The U.S. manufacturing sector posted its 21th consecutive month of expansion in April, according to the closely followed ISM index. The index dipped to 60.4% last month from 61.2% in March, the Institute for Supply Management said Monday. Any reading over 50 indicates that more manufacturers are expanding instead of shrinking. Economists had forecast the index to dip to 59.7%. The dollar's weakness will continue to act as a stimulus to the economy, and if this trend continues (barring the market's reaction to bin Laden's demise) a devalued dollar may well move trade accounts in the U.S. and China towards equilibrium. Thank you Adam Smith. Thank you invisible hand.

The European Central Bank has opted to increase interest rates in line with the respective increase in inflation, while the Bank of England has chosen to maintain interest rates at current levels.

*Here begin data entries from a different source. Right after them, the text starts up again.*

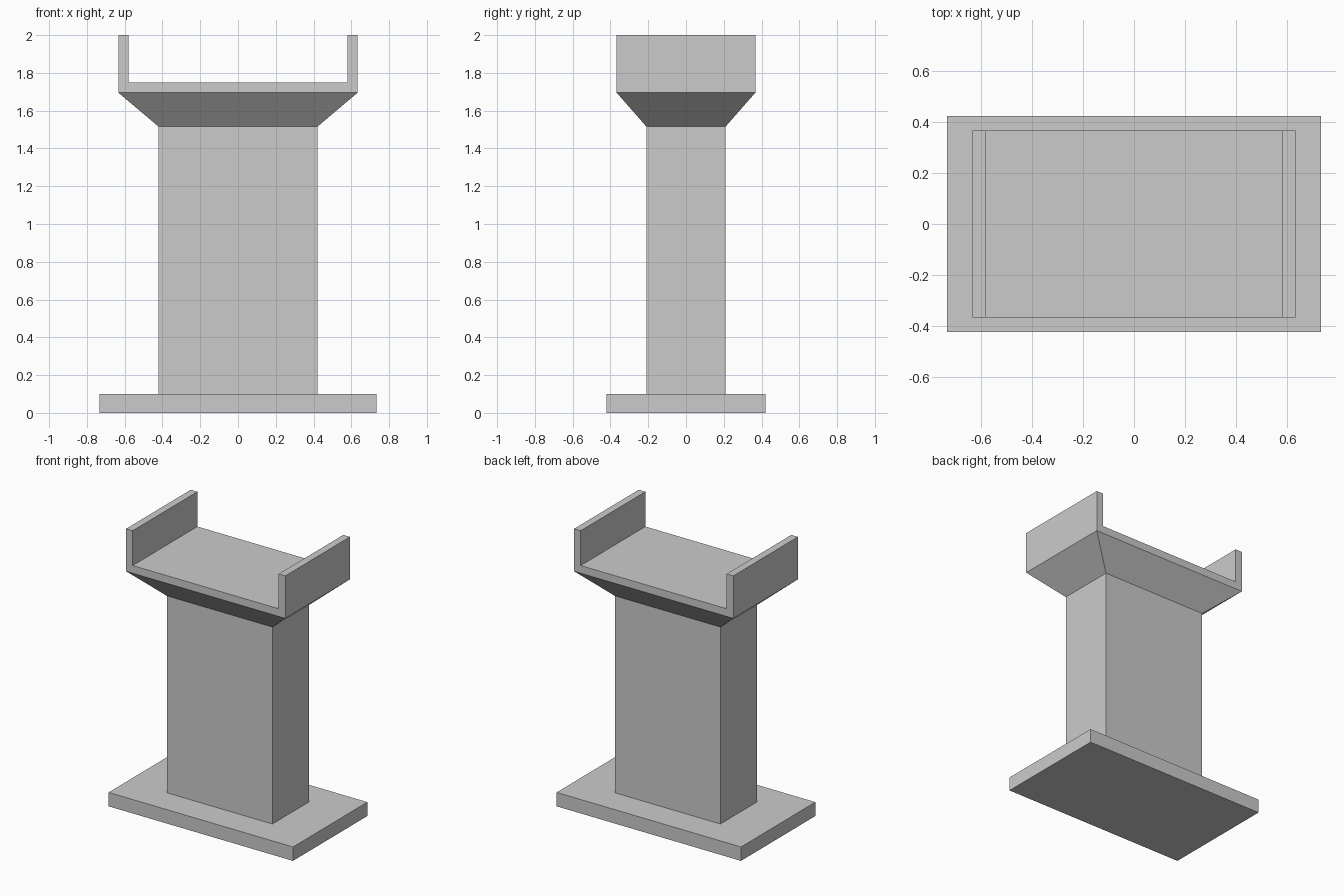
import bpy
import bmesh

default = bpy.data.objects.get("Cube")
if default:
    bpy.data.objects.remove(default, do_unlink=True)

# Single concrete material
concrete = bpy.data.materials.new("concrete_grey")
concrete.use_nodes = True
grey = (0.6, 0.6, 0.6, 1)
concrete.diffuse_color = grey
concrete.node_tree.nodes["Principled BSDF"].inputs["Base Color"].default_value = grey


def loft(name, profile, depths, axis_z=None):
    """Extrude an x-z profile between y = -depth and +depth given per point."""
    bm = bmesh.new()
    front = [bm.verts.new((x, -d, z)) for (x, z), d in zip(profile, depths)]
    back = [bm.verts.new((x, d, z)) for (x, z), d in zip(profile, depths)]
    bm.faces.new(front)
    bm.faces.new(back[::-1])
    n = len(profile)
    for i in range(n):
        j = (i + 1) % n
        bm.faces.new((front[j], front[i], back[i], back[j]))
    bmesh.ops.recalc_face_normals(bm, faces=bm.faces)
    mesh = bpy.data.meshes.new(name)
    bm.to_mesh(mesh)
    bm.free()
    mesh.materials.append(concrete)
    obj = bpy.data.objects.new(name, mesh)
    bpy.context.collection.objects.link(obj)
    return obj


def frustum(name, bottom, top):
    """Rectangular block; each end is (half width, half depth, height)."""
    (bx, by, bz), (tx, ty, tz) = bottom, top
    return loft(name, [(-bx, bz), (bx, bz), (tx, tz), (-tx, tz)], [by, by, ty, ty])


# Footing, wall-like column and flared capital
BASE_TOP, NECK, SEAT = 0.1, 1.515, 1.695
frustum("footing", (0.733, 0.422, 0), (0.733, 0.422, BASE_TOP))
frustum("column", (0.42, 0.209, BASE_TOP), (0.42, 0.209, NECK))
frustum("flared_capital", (0.42, 0.209, NECK), (0.633, 0.367, SEAT))

# U-shaped cradle: floor slab with an upright wall on each side
half = [(0.633, SEAT), (0.633, 2), (0.58, 2), (0.58, 1.75)]
outline = half + [(-x, z) for x, z in reversed(half)]
loft("cradle", outline, [0.367] * len(outline))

This reflects a divergence in the two central banks approach to deal with inflation. Most certainly the EU decision to increase interest rates, may further constrain economic growth to a level that is already anemic. Additionally, the strengthening of the Euro, which is a result of higher interest rates, may further limit the EU's level of competitiveness as an exporter of goods to global markets.

Syria battles to contain national protests calling for changes towards a democratic government. This Middle Eastern country is a major strategic partner to Iran, who sees Syria as a geographically suitable conduit for expending its export of arms to Hezbollah in Lebanon, and a launch pad for insurgents into Iraq.

Israel expresses concern over the opening of the Gaza-Egyptian border, which Israel contests will become  a funnel for arms export to Hamas, in Gaza. Additionally, Israel has frozen $88 million of payments that it was scheduled to be made to the Palestinian Authority, as a result of the a new power sharing agreement between Hamas and the P.A. Israel claims that the funds will be used to fund Hamas' war against Israel and has called upon the P.A. to prove otherwise.